Genocide and Atrocity Crimes

  1. Intentionalism vs. Structuralism/Functionalism/cumulative radicalization

Intentionalism is a theory that states that work should be criticized based on the intentions of the actor. It mainly focuses on what a person’s intention was when performing a certain act. In the Holocaust perspective, it has been used to refer to the intentions that dictators had when committing atrocities. Structuralism, on the other hand, looks at genocide from the structural point of view and examines these genocides not from the intentions of the perpetrators but from the policies that were put in place. It states that the main aim of these atrocities was not to be genocidal, but they came about through the excess of some policies from states.

Meierhenrich asserts that the difference between intentionalist and functionalist points of view lies in the way they approach the world. While intentionalists look at agents such as Hitler as crucial aspects of the Holocaust, functionalists view them as the structures which are more important than the agents (Meierhenrich 11). However, the author goes ahead to argue that the structural perspective provides limited answers to the questions of why and how genocides take place in different parts of the world. He asserts that there is a little connection between the modernization and other structural developments. It looks at this issue and argues that knowing that the incentives of the genocidal atrocities are sometimes bigger does not explain the reasons as to why individuals decide to participate in these campaigns (Meierhenrich 13). Therefore, this points out that it is the agents that are more of an influential factor to the causes of these atrocities. The author clearly explains these atrocities using the structuralism theory rather than the intentionalism to make things clearer for the audience.

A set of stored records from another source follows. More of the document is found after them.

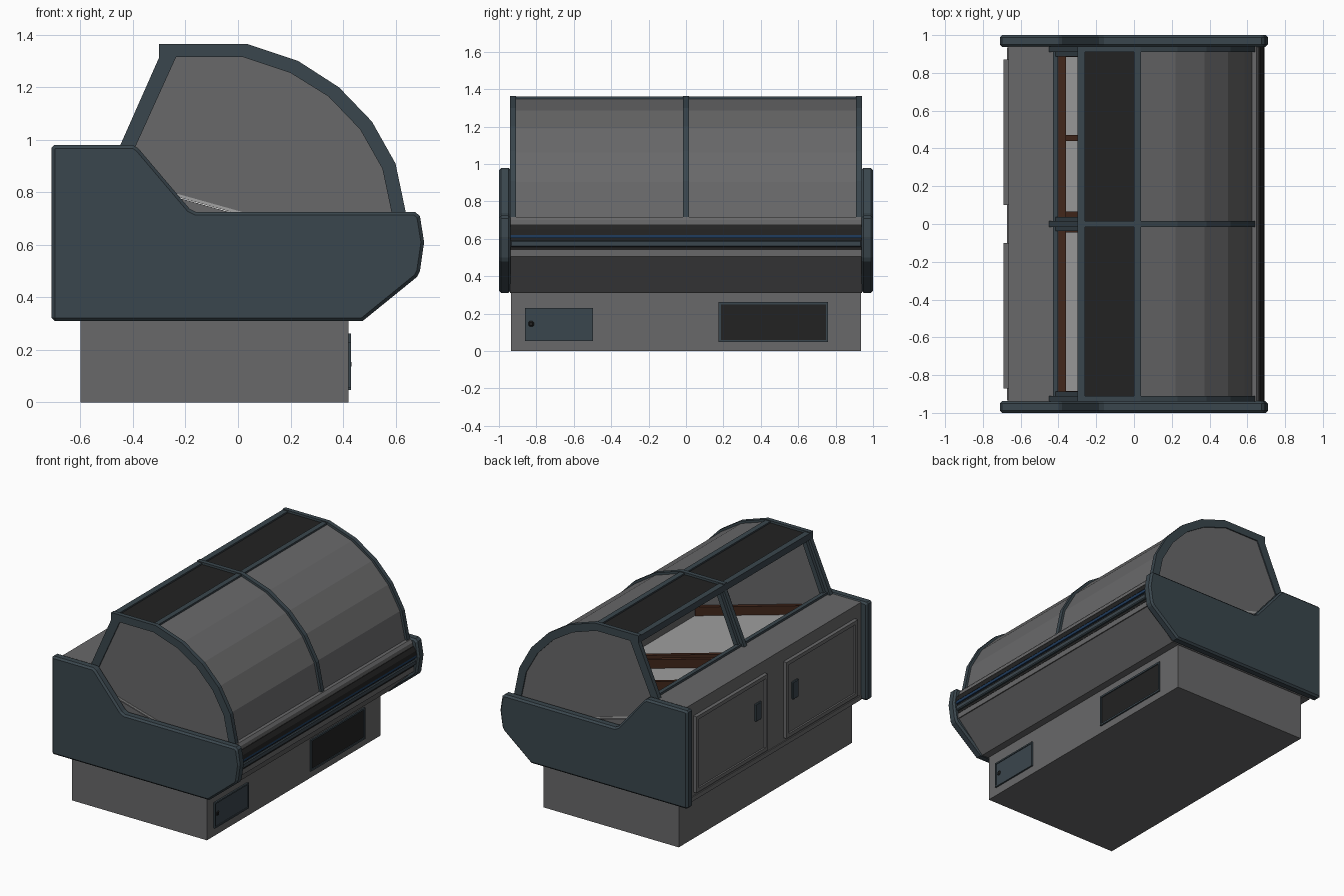
import bpy, bmesh

cube = bpy.data.objects.get("Cube")
if cube:
    bpy.data.objects.remove(cube, do_unlink=True)


def material(name, r, g, b):
    m = bpy.data.materials.new(name)
    m.use_nodes = True
    m.diffuse_color = (r, g, b, 1)
    bsdf = next(n for n in m.node_tree.nodes if n.type == "BSDF_PRINCIPLED")
    bsdf.inputs["Base Color"].default_value = (r, g, b, 1)
    return m


teal = material("slate teal", .042, .061, .074)
grey = material("mid grey", .14, .14, .143)
black = material("soft black", .016, .016, .016)
light = material("light grey", .36, .36, .36)
brown = material("dark brown", .055, .02, .011)
blue = material("deep blue", .014, .045, .11)


def extrude(name, profile, y0, y1, mat, bevel=0):
    """Extrude an (x, z) profile along y."""
    bm = bmesh.new()
    face = bm.faces.new([bm.verts.new((x, y0, z)) for x, z in profile])
    new = bmesh.ops.extrude_face_region(bm, geom=[face])["geom"]
    moved = [v for v in new if isinstance(v, bmesh.types.BMVert)]
    bmesh.ops.translate(bm, verts=moved, vec=(0, y1 - y0, 0))
    bmesh.ops.recalc_face_normals(bm, faces=bm.faces)
    mesh = bpy.data.meshes.new(name)
    bm.to_mesh(mesh)
    bm.free()
    mesh.materials.append(mat)
    obj = bpy.data.objects.new(name, mesh)
    bpy.context.collection.objects.link(obj)
    if bevel:
        mod = obj.modifiers.new("Bevel", "BEVEL")
        mod.width = bevel
        mod.segments = 1
        mod.limit_method = "ANGLE"
        mod.angle_limit = 1.1
    return obj


def box(name, x0, x1, y0, y1, z0, z1, mat, bevel=0):
    return extrude(name, [(x0, z0), (x1, z0), (x1, z1), (x0, z1)], y0, y1, mat, bevel)


def border(name, x0, x1, y0, y1, z0, z1, w, mat):
    """Rectangular rim lying in the yz plane."""
    for z in (z0, z1 - w):
        box(name + "_rail", x0, x1, y0, y1, z, z + w, mat)
    for y in (y0, y1 - w):
        box(name + "_stile", x0, x1, y, y + w, z0 + w, z1 - w, mat)


def between(a, b, t):
    return [(p[0] + (q[0] - p[0]) * t, p[1] + (q[1] - p[1]) * t) for p, q in zip(a, b)]


# plinth
box("plinth", -.6, .42, -.935, .935, 0, .315, grey)

# cabinet body with a sunken sloping well
extrude("cabinet_body", [(-.665, .31), (.47, .31), (.665, .505), (.665, .675), (.645, .715),
                         (.58, .715), (.56, .56), (-.41, .83), (-.41, .975), (-.665, .975)],
        -.94, .94, grey)

# display deck and its wooden dividers
extrude("display_deck", [(-.408, .832), (.558, .562), (.558, .574), (-.408, .844)], -.935, .935, light)
for y in (-.9, -.03, .05, .455, .9):
    extrude("deck_divider", [(-.37, .835), (.55, .578), (.55, .638), (-.37, .895)],
            y - .016, y + .016, brown)
box("deck_back_rail", -.405, -.36, -.93, .93, .835, .9, brown)

# end panels
panel = [(-.71, .31), (-.71, .97), (-.70, .98), (-.40, .98), (-.38, .968), (-.185, .738),
         (-.16, .725), (.675, .725), (.693, .71), (.709, .61), (.693, .5), (.682, .478),
         (.475, .31)]
for side in (-1, 1):
    extrude("end_panel", panel, side * .938, side, teal, .012)

# arched frames and end panes
outer = [(-.455, .965), (-.3, 1.315), (-.3, 1.365), (.035, 1.365), (.23, 1.3), (.385, 1.2),
         (.51, 1.07), (.6, .91), (.642, .71)]
inner = [(-.395, .965), (-.237, 1.313), (-.236, 1.315), (.02, 1.315), (.2, 1.255), (.345, 1.165),
         (.465, 1.04), (.55, .89), (.588, .71)]
for y in (-.925, 0, .925):
    extrude("arched_frame", outer + inner[::-1], y - .015, y + .015, teal)
pane = between(inner, outer, .1)
for side in (-1, 1):
    extrude("end_pane", pane + [(.58, .56), (-.405, .83)], side * .92, side * .932, grey)

# front glass, roof, and rear opening for each bay
glass = between(outer, inner, .3)[3:]
glass_back = between(outer, inner, .5)[3:]
post = [(-.425, .97), (-.39, .97), (-.245, 1.32), (-.28, 1.32)]
for y0, y1 in ((-.91, -.015), (.015, .91)):
    extrude("curved_glass", glass + glass_back[::-1], y0, y1, grey)
    box("roof_panel", -.262, .005, y0, y1, 1.33, 1.35, black)
    box("rear_roof_bar", -.3, -.26, y0, y1, 1.315, 1.36, teal)
    box("front_roof_bar", 0, .036, y0, y1, 1.32, 1.36, teal)
    box("opening_sill", -.43, -.402, y0, y1, .965, .99, teal)
    for y in (y0, y1 - .022):
        extrude("opening_post", post, y, y + .022, teal)

# bumper stack along the customer side
box("bumper_trim", .6, .672, -.938, .938, .505, .54, grey)
box("bumper_groove", .6, .674, -.938, .938, .54, .56, black)
box("bumper_rail", .6, .69, -.938, .938, .556, .592, teal, .006)
box("bumper_gap", .6, .68, -.938, .938, .592, .606, black)
box("bumper_stripe", .6, .69, -.938, .938, .604, .622, blue)
extrude("bumper_cushion", [(.6, .622), (.692, .622), (.688, .65), (.67, .676), (.6, .676)],
        -.938, .938, black)
extrude("bumper_cap", [(.6, .676), (.664, .676), (.662, .7), (.648, .718), (.6, .718)],
        -.938, .938, grey)

# storage doors on the service side
for side in (-1, 1):
    y0, y1 = sorted((side * .1, side * .87))
    box("storage_door", -.678, -.66, y0, y1, .37, .89, grey)
    border("door_rim", -.69, -.676, y0, y1, .37, .89, .025, grey)
    box("door_handle", -.692, -.676, side * .2 - .03, side * .2 + .03, .61, .73, teal, .004)
box("service_kick_strip", -.672, -.66, -.935, .935, .315, .345, grey)

# vent and access hatch in the plinth
box("vent_grille", .41, .424, .18, .755, .055, .255, black)
border("vent_rim", .41, .43, .175, .76, .048, .262, .012, teal)
box("access_hatch", .41, .426, -.86, -.5, .058, .228, teal)
border("hatch_rim", .41, .431, -.862, -.498, .055, .23, .01, teal)
box("hatch_lock", .42, .432, -.842, -.814, .132, .16, black, .008)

  1. Genocide Definitions

The UN Genocide Convention looks at genocide in terms of international law. It asserts that genocide encompasses the crimes that are committed against members of a particular ethnic, racial, religious or national group. It states that despite the victims of these crimes being individuals, they are mainly targeted because they are members of a specific group. Thus, it has looked at it from the perspective that when one is perceived to be from a particular group, they may be victims of crime and this can be referred to as genocide.

Lemkin, on the other hand, has a different perspective on genocide. Although he looks at it in terms of race, ethnical affiliations, religion, and nationality, he argues that the world has held a wrong view of these crimes. He states that if by killing one person, one is considered to have committed a crime that cannot be negotiated, then the killing of millions of people should equally be seen as a crime. He looks at the notion of genocide as a crime that is committed in a larger perspective and should be examined in the same way that a crime against one person is viewed. He argues genocide should be considered as an international crime where the heads of the states that committed these crimes should be held responsible and face the same justice as any other criminal so long as they violate social order. He asserts that the mass killings of the members of a certain group should not be seen as a political matter that requires negotiations and interpretations but is rather a criminal activity that should be handled in the court of law.